Data under study START

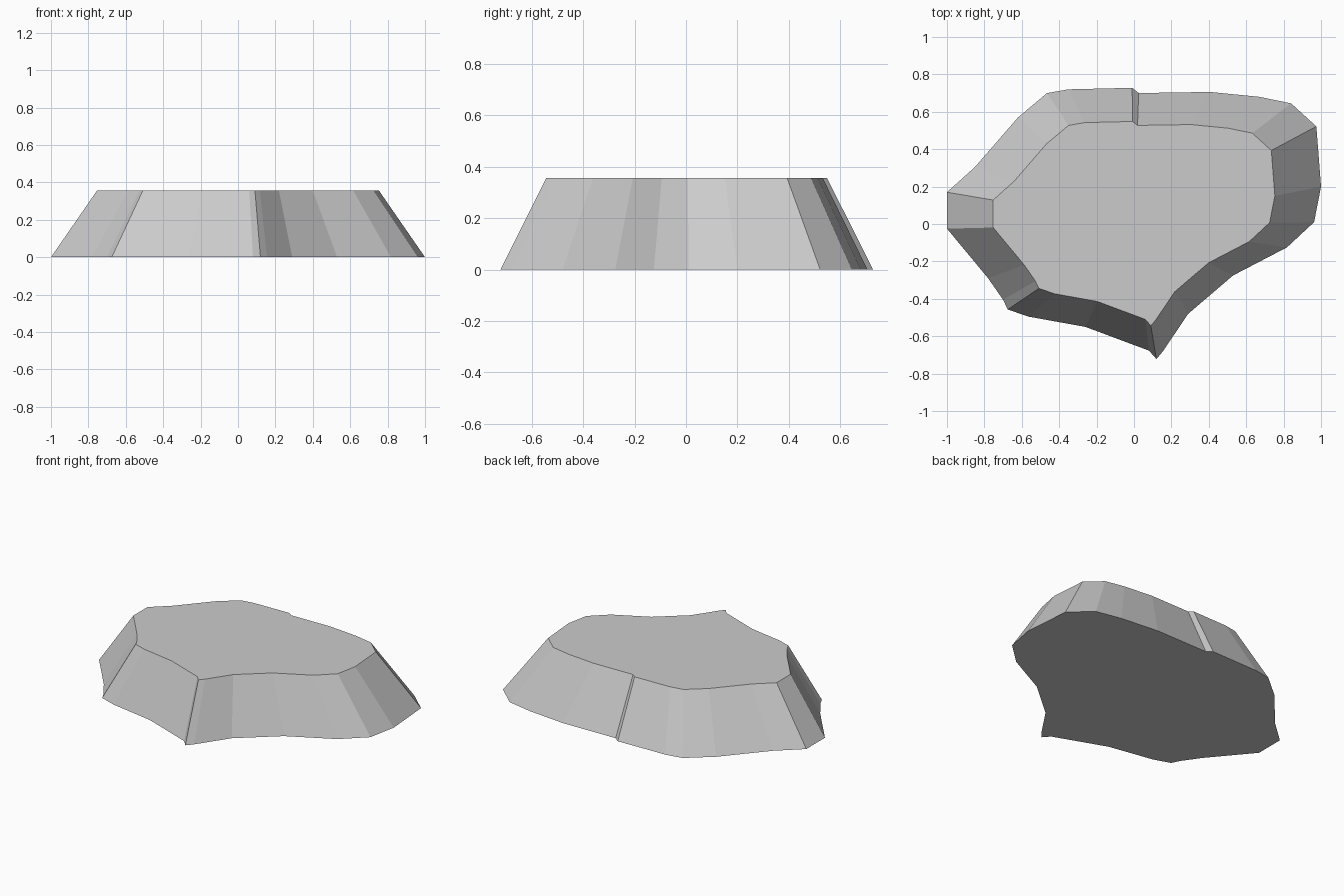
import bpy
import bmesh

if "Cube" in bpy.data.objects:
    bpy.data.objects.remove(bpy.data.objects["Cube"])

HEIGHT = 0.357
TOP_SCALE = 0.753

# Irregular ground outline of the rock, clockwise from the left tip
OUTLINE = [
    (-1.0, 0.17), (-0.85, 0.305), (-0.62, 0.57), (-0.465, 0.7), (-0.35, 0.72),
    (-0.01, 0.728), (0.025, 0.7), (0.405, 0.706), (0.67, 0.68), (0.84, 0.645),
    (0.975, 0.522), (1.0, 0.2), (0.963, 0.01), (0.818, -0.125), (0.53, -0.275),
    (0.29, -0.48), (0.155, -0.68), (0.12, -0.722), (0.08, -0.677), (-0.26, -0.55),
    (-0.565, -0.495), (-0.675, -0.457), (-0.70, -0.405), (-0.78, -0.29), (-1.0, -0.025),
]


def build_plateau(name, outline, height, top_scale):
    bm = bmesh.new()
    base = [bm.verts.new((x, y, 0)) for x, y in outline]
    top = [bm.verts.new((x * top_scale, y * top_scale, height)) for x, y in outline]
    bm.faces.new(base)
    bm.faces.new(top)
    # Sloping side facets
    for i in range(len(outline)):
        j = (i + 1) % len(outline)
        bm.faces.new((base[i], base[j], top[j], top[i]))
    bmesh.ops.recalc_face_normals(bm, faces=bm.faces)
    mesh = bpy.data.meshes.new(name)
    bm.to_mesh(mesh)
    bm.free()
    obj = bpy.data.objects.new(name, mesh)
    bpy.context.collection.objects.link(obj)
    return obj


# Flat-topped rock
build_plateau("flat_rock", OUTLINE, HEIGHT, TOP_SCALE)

Data under study END

◆ To do ◆
Write the records out in full, word for word; leave every picture behind.

◆ Task response ◆
import bpy
import bmesh

if "Cube" in bpy.data.objects:
    bpy.data.objects.remove(bpy.data.objects["Cube"])

HEIGHT = 0.357
TOP_SCALE = 0.753

# Irregular ground outline of the rock, clockwise from the left tip
OUTLINE = [
    (-1.0, 0.17), (-0.85, 0.305), (-0.62, 0.57), (-0.465, 0.7), (-0.35, 0.72),
    (-0.01, 0.728), (0.025, 0.7), (0.405, 0.706), (0.67, 0.68), (0.84, 0.645),
    (0.975, 0.522), (1.0, 0.2), (0.963, 0.01), (0.818, -0.125), (0.53, -0.275),
    (0.29, -0.48), (0.155, -0.68), (0.12, -0.722), (0.08, -0.677), (-0.26, -0.55),
    (-0.565, -0.495), (-0.675, -0.457), (-0.70, -0.405), (-0.78, -0.29), (-1.0, -0.025),
]


def build_plateau(name, outline, height, top_scale):
    bm = bmesh.new()
    base = [bm.verts.new((x, y, 0)) for x, y in outline]
    top = [bm.verts.new((x * top_scale, y * top_scale, height)) for x, y in outline]
    bm.faces.new(base)
    bm.faces.new(top)
    # Sloping side facets
    for i in range(len(outline)):
        j = (i + 1) % len(outline)
        bm.faces.new((base[i], base[j], top[j], top[i]))
    bmesh.ops.recalc_face_normals(bm, faces=bm.faces)
    mesh = bpy.data.meshes.new(name)
    bm.to_mesh(mesh)
    bm.free()
    obj = bpy.data.objects.new(name, mesh)
    bpy.context.collection.objects.link(obj)
    return obj


# Flat-topped rock
build_plateau("flat_rock", OUTLINE, HEIGHT, TOP_SCALE)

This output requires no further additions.